### ABOUT THIS EXERCISE
In the records that follow, the lines from the one containing "m = Matrix.Rotation(k" to the one containing "rect(-.05, .05, .385, .42), .73, .744)", inclusive, are to be given again exactly.

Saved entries
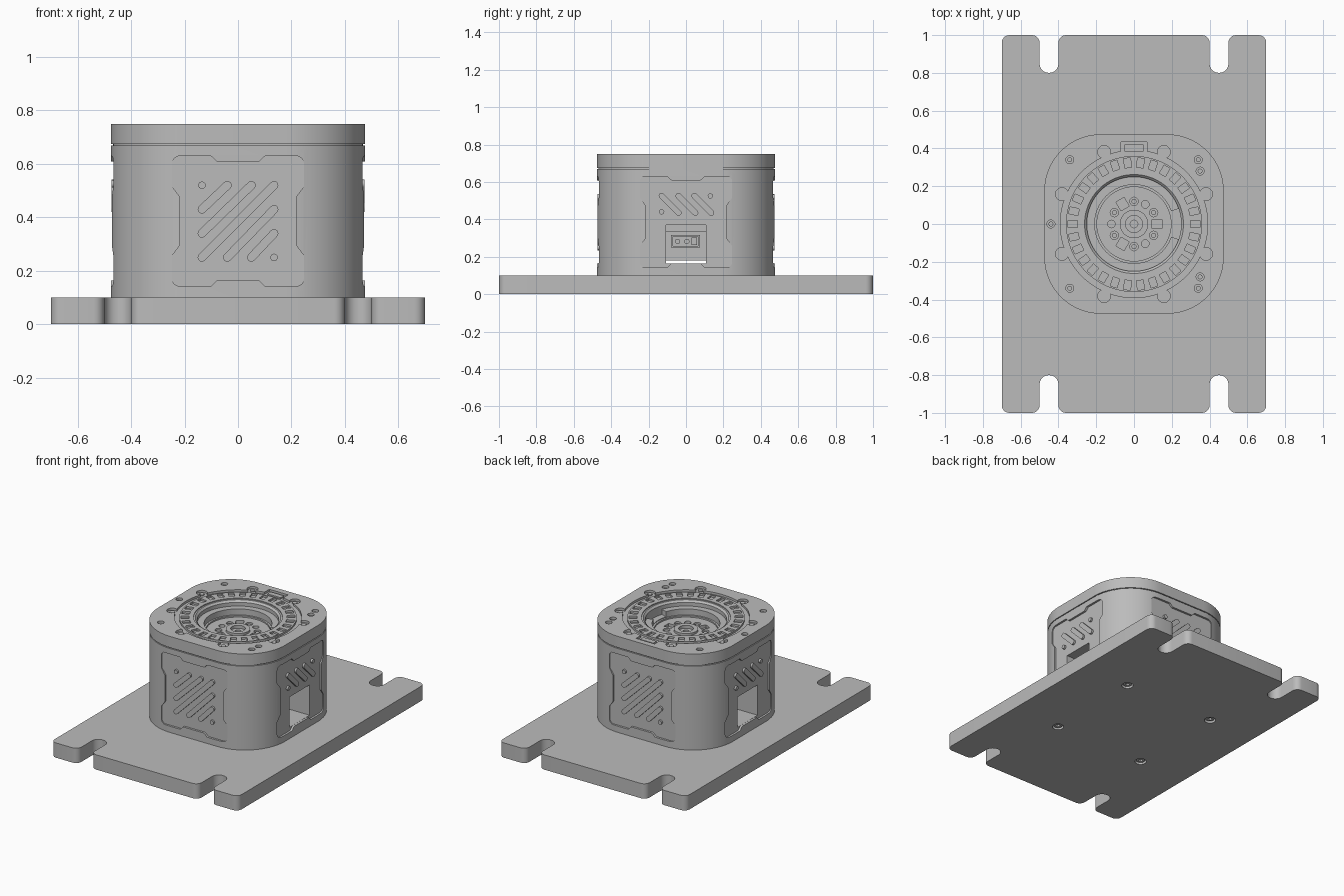
import bpy, bmesh
from math import cos, sin, pi, tau, radians
from mathutils import Matrix, Vector

cube = bpy.data.objects.get("Cube")
if cube:
    bpy.data.objects.remove(cube, do_unlink=True)

grey = bpy.data.materials.new("machined_grey")
grey.use_nodes = True
grey.diffuse_color = (0.5, 0.5, 0.5, 1)
grey.node_tree.nodes["Principled BSDF"].inputs["Base Color"].default_value = (0.5, 0.5, 0.5, 1)
parts = []


def finish(name, bm, matrix=None):
    bmesh.ops.remove_doubles(bm, verts=bm.verts, dist=1e-5)
    bmesh.ops.recalc_face_normals(bm, faces=bm.faces)
    if matrix:
        bm.transform(matrix)
    mesh = bpy.data.meshes.new(name)
    bm.to_mesh(mesh)
    bm.free()
    mesh.materials.append(grey)
    ob = bpy.data.objects.new(name, mesh)
    bpy.context.collection.objects.link(ob)
    parts.append(ob)
    return ob


def prism(name, outline, z0, z1, matrix=None):
    bm = bmesh.new()
    face = bm.faces.new([bm.verts.new((p[0], p[1], z0)) for p in outline])
    top = bmesh.ops.extrude_face_region(bm, geom=[face], use_keep_orig=True)
    verts = [v for v in top["geom"] if isinstance(v, bmesh.types.BMVert)]
    bmesh.ops.translate(bm, verts=verts, vec=(0, 0, z1 - z0))
    return finish(name, bm, matrix)


def lathe(name, profile, steps=96):
    bm = bmesh.new()
    verts = [bm.verts.new((r, 0, z)) for r, z in profile]
    edges = [bm.edges.new(pair) for pair in zip(verts, verts[1:] + verts[:1])]
    bmesh.ops.spin(bm, geom=verts + edges, cent=(0, 0, 0), axis=(0, 0, 1),
                   angle=tau, steps=steps, use_merge=True)
    return finish(name, bm)


def cut(target, cutter, keep=False):
    mod = target.modifiers.new("cut", "BOOLEAN")
    mod.operation, mod.solver, mod.object = "DIFFERENCE", "EXACT", cutter
    bpy.context.view_layer.objects.active = target
    bpy.ops.object.modifier_apply(modifier=mod.name)
    if not keep:
        parts.remove(cutter)
        bpy.data.objects.remove(cutter, do_unlink=True)


def arc(r, a0, a1, n, x=0, y=0):
    return [(x + r * cos(a0 + (a1 - a0) * i / n), y + r * sin(a0 + (a1 - a0) * i / n))
            for i in range(n + 1)]


def circle(r, x=0, y=0, n=24):
    return arc(r, 0, tau, n, x, y)[:-1]


def rect(x0, x1, y0, y1):
    return [(x0, y0), (x1, y0), (x1, y1), (x0, y1)]


def capsule(p, q, r):
    a = (Vector(q) - Vector(p)).angle_signed(Vector((1, 0)))
    return arc(r, a - pi / 2, a + pi / 2, 8, *q) + arc(r, a + pi / 2, a + pi * 1.5, 8, *p)


def mirrored(quarter):
    half = quarter + [(-x, y, r) for x, y, r in reversed(quarter)]
    return half + [(-x, -y, r) for x, y, r in half]


def fillet(corners, steps=6):
    out = []
    for i, (x, y, r) in enumerate(corners):
        p = Vector((x, y))
        a = (Vector(corners[i - 1][:2]) - p).normalized()
        b = (Vector(corners[(i + 1) % len(corners)][:2]) - p).normalized()
        half = a.angle(b) / 2
        t = r * cos(half) / sin(half)
        c = p + (a + b).normalized() * r / sin(half)
        u, v = p + a * t - c, p + b * t - c
        span = u.angle(v)
        for k in range(steps + 1):
            f = k / steps
            out.append(c + (u * sin((1 - f) * span) + v * sin(f * span)) / sin(span))
    return out


# Slotted base plate with screws underneath
plate = prism("base_plate", fillet(mirrored([
    (.7, 1, .04), (.5, 1, .04), (.5, .8, .049), (.4, .8, .049), (.4, 1, .04)])), 0, .1)
corners = [(sx * .34, sy * .34) for sx in (-1, 1) for sy in (-1, 1)]
for x, y in corners:
    cut(plate, prism("cutter", circle(.036, x, y), -.1, .035))
    screw = prism("base_screw", circle(.027, x, y), .008, .04)
    cut(screw, prism("cutter", circle(.014, x, y, 6), -.1, .025))

# Housing, seam and cap, all rounded squares
def rounded_square(h, r):
    return fillet(mirrored([(h, h, r)]), 20)

housing = prism("housing", rounded_square(.475, .3), .1, .668)
seam = prism("seam_ring", rounded_square(.467, .292), .66, .68)
cap = prism("cap", rounded_square(.475, .3), .674, .75)
bore = prism("cutter", circle(.272, n=96), .6, .9)
for ob in (housing, seam):
    cut(ob, bore, keep=True)
cut(cap, bore)

# Recessed side panels with raised ribs
panel = [(x, y + .386) for x, y in fillet(mirrored([
    (.217, .09, .015), (.247, .13, .015), (.247, .244, .03),
    (.1, .244, .015), (.08, .222, .015)]), 4)]
inner_floor, rib_top = .461, .474
front_ribs = [((-.135, .43), (-.04, .52)), ((-.135, .34), (.05, .52)), ((-.135, .25), (.135, .52)),
              ((-.04, .25), (.135, .43)), ((.05, .25), (.135, .34))]
side_ribs = [((y, .525), (y + .09, .435)) for y in (-.13, -.04, .045)]
for k in range(4):
    m = Matrix.Rotation(k * pi / 2, 4, "Z") @ Matrix.Rotation(pi / 2, 4, "X")
    cut(housing, prism("cutter", panel, inner_floor, .6, m))
    vents = side_ribs if k % 2 else front_ribs
    dots = [(-.13, .44), (.13, .525)] if k % 2 else [(-.135, .52), (.135, .25)]
    for p, q in vents:
        prism("panel_rib", capsule(p, q, .016), inner_floor - .005, rib_top, m)
    for x, y in dots:
        prism("panel_stud", circle(.014, x, y, 16), inner_floor - .005, rib_top, m)
    if k % 2:
        # Cable opening with a connector deep inside
        cut(housing, prism("cutter", rect(-.107, .107, .165, .37), .22, .6, m))
        prism("connector_shelf", rect(-.107, .107, .335, .37), .21, .26, m)
        block = prism("connector", rect(-.08, .075, .25, .315), .21, .26, m)
        cut(block, prism("cutter", rect(-.07, .065, .258, .307), .245, .3, m))
        for y in (-.045, .005):
            prism("connector_pin", circle(.014, y, .282, 12), .24, .258, m)
        prism("connector_plug", rect(.03, .06, .262, .303), .24, .258, m)
cut(housing, prism("cutter", rect(-.6, .6, -.106, .106), .165, .18))

# Lugged recess in the cap, with a key at the back
cut(cap, prism("cutter", circle(.39, n=96), .735, .9))
cut(cap, prism("cutter", rect(-.07, .07, .36, .435), .735, .9))
for k in range(8):
    a = radians(22.5 + 45 * k)
    x, y = .413 * cos(a), .413 * sin(a)
    cut(cap, prism("cutter", circle(.034, x, y), .735, .9))
    prism("lug_screw", circle(.016, x, y, 16), .73, .742)
prism("key", rect(-.05, .05, .385, .42), .73, .744)

# Cap screws
for x, y in corners + [(.35, .28), (.35, -.28), (-.44, 0)]:
    cut(cap, prism("cutter", circle(.021, x, y), .72, .9))
    prism("cap_screw", circle(.013, x, y, 16), .71, .738)

# Ring with a circle of pockets
ring = lathe("pocket_ring", [(.272, .70), (.36, .70), (.36, .748), (.272, .748)])
pockets = bmesh.new()
for k in range(30):
    spot = Matrix.Rotation(tau * k / 30, 4, "Z") @ Matrix.Translation((.325, 0, .75))
    bmesh.ops.create_cube(pockets, size=1, matrix=spot @ Matrix.Diagonal((.05, .036, .05, 1)))
cut(ring, finish("cutter", pockets))

# Stepped rotating hub
hub = lathe("hub", [(0, .6), (.273, .6), (.273, .742), (.262, .742), (.25, .73), (.25, .705),
                    (.208, .705), (.208, .665), (.196, .665), (.196, .655), (.075, .655),
                    (.075, .67), (.045, .67), (.045, .65), (.02, .65), (.02, .63), (0, .63)])
cut(hub, prism("cutter", arc(.25, -.33, .33, 12) + arc(.2, .33, -.33, 12), .67, .9))
for k in range(6):
    a = tau * k / 6
    x, y = .12 * cos(a + pi / 6), .12 * sin(a + pi / 6)
    cut(hub, prism("cutter", circle(.022, x, y), .63, .9))
    prism("hub_screw", circle(.013, x, y, 16), .62, .648)
    if k % 2:
        cut(hub, prism("cutter", circle(.02, .12 * cos(a), .12 * sin(a)), .63, .9))
    else:
        cut(hub, prism("cutter", rect(.095, .148, -.025, .025), .635, .9,
                       Matrix.Rotation(a, 4, "Z")))

# Smooth the curved walls, keep edges sharp
bpy.ops.object.select_all(action="DESELECT")
for ob in parts:
    ob.select_set(True)
bpy.context.view_layer.objects.active = housing
bpy.ops.object.shade_smooth_by_angle(angle=radians(25))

### SOLUTION FOR THIS TASK
    m = Matrix.Rotation(k * pi / 2, 4, "Z") @ Matrix.Rotation(pi / 2, 4, "X")
    cut(housing, prism("cutter", panel, inner_floor, .6, m))
    vents = side_ribs if k % 2 else front_ribs
    dots = [(-.13, .44), (.13, .525)] if k % 2 else [(-.135, .52), (.135, .25)]
    for p, q in vents:
        prism("panel_rib", capsule(p, q, .016), inner_floor - .005, rib_top, m)
    for x, y in dots:
        prism("panel_stud", circle(.014, x, y, 16), inner_floor - .005, rib_top, m)
    if k % 2:
        # Cable opening with a connector deep inside
        cut(housing, prism("cutter", rect(-.107, .107, .165, .37), .22, .6, m))
        prism("connector_shelf", rect(-.107, .107, .335, .37), .21, .26, m)
        block = prism("connector", rect(-.08, .075, .25, .315), .21, .26, m)
        cut(block, prism("cutter", rect(-.07, .065, .258, .307), .245, .3, m))
        for y in (-.045, .005):
            prism("connector_pin", circle(.014, y, .282, 12), .24, .258, m)
        prism("connector_plug", rect(.03, .06, .262, .303), .24, .258, m)
cut(housing, prism("cutter", rect(-.6, .6, -.106, .106), .165, .18))

# Lugged recess in the cap, with a key at the back
cut(cap, prism("cutter", circle(.39, n=96), .735, .9))
cut(cap, prism("cutter", rect(-.07, .07, .36, .435), .735, .9))
for k in range(8):
    a = radians(22.5 + 45 * k)
    x, y = .413 * cos(a), .413 * sin(a)
    cut(cap, prism("cutter", circle(.034, x, y), .735, .9))
    prism("lug_screw", circle(.016, x, y, 16), .73, .742)
prism("key", rect(-.05, .05, .385, .42), .73, .744)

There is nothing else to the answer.